On June 11, law enforcement responded to a 911 call about a group of men planning a riot at a Pride event in Coeur d’Alene, Idaho.
The men were seen getting into a U-haul truck with riot gear, according to CNN. Ten minutes later, the police stopped the truck and detained 31 people. They were charged with misdemeanor conspiracy to riot, said Lee White, Coeur d’Alene’s Police Chief.
The group was driving to a Pride event in Coeur d’Alene City Park, which included a Pride walk, music performances, dancers and drag artists.
“It is clear to us, based on the gear that the individuals had with them, the stuff they had in their possession in the U-Haul with them, along with paperwork that was seized from them, that they came to riot downtown,” said White, according to CNN. The group was equipped with shields, shin guards and other riot gear, such as at least one smoke grenade.
“I think some of us were a bit surprised by not only the level of preparation that we saw, but the equipment that was carried and worn by those individuals, along with the large amount of equipment that was left in the van when the stop happened,” added White. “That level of preparation is not something you see every day,” he said.
The men were released after posting bond, according to Kootenai County’s Sheriff’s Office. They are due back in court at a later date. The FBI is reportedly helping the Coeur d’Alene police with the investigation.

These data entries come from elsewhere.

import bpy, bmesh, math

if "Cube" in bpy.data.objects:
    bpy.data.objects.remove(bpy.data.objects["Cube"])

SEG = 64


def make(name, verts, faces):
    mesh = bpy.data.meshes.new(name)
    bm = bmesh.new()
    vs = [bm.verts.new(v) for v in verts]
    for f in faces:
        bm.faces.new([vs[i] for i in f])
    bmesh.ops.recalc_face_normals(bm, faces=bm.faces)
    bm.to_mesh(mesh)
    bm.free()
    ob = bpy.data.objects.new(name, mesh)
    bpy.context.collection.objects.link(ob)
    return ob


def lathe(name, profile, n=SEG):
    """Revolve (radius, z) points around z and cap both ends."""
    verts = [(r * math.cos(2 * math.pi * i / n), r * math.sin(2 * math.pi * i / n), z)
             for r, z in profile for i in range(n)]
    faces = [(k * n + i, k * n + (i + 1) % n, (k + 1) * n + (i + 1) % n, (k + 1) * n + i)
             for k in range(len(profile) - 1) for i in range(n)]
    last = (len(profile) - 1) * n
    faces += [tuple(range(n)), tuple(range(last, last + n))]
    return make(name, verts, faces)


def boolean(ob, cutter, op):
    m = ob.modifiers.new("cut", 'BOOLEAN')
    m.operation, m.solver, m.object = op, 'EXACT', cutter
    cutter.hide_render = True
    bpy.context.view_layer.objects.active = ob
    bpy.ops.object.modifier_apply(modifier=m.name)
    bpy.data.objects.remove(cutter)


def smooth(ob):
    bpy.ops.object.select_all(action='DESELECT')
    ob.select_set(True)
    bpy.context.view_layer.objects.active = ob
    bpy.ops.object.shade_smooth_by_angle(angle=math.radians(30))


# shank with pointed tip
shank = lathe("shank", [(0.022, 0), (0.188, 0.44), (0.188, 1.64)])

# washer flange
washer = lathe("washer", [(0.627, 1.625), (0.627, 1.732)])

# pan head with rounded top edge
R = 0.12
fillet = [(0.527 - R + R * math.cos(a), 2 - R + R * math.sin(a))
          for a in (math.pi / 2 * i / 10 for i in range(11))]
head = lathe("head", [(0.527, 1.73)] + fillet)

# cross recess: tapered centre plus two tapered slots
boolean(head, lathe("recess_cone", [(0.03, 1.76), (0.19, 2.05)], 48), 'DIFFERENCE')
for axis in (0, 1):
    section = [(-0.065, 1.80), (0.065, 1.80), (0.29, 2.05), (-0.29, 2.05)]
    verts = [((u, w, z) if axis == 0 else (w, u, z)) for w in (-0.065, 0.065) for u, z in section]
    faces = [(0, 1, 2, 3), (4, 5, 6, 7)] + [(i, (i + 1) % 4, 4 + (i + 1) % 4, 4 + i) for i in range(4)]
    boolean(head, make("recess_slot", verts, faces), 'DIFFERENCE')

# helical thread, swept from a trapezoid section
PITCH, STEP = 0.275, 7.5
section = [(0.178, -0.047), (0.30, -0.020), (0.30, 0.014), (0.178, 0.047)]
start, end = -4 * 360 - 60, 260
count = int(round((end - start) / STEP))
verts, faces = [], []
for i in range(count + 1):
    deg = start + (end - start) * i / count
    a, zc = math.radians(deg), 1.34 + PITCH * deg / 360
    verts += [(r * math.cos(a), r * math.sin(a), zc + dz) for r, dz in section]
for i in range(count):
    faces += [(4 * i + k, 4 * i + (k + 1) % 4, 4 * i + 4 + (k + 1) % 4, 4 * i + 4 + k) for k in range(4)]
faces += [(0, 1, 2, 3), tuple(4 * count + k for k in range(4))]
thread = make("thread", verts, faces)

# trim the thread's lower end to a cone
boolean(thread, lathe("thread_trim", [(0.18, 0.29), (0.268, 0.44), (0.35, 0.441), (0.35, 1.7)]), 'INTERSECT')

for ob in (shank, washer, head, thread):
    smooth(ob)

“We are deeply grateful to law enforcement agencies who were present and professionally responded,” wrote The North Idaho Pride Alliance, the event’s organizer, in a June 12 statement. They added that their members are resting “after successfully organizing a momentous, joyful, and SAFE Pride in the Park community celebration under the most challenging of circumstances”.
It is currently unclear why the group picked the event in Coeur d’Alene. In fact, all individuals are from outside the local area and only 2 are from Idaho, according to the Kootenai County Sheriff’s Office.
Most of the men arrested had arms patches and logos associated with the Patriot Front, a white nationalist organization. The Anti-Defamation League has described the Patriot Front as having fascist and anti-Semitic beliefs. The Texas-based organization was created after the 2017 United the Right rally that left one dead in Charlottesville, Virginia. Thomas Ryan Rousseau, the Patriot Front leader, was among those arrested, said Sgt. Shane Molin, Kootenai County sheriff’s, according to CNN.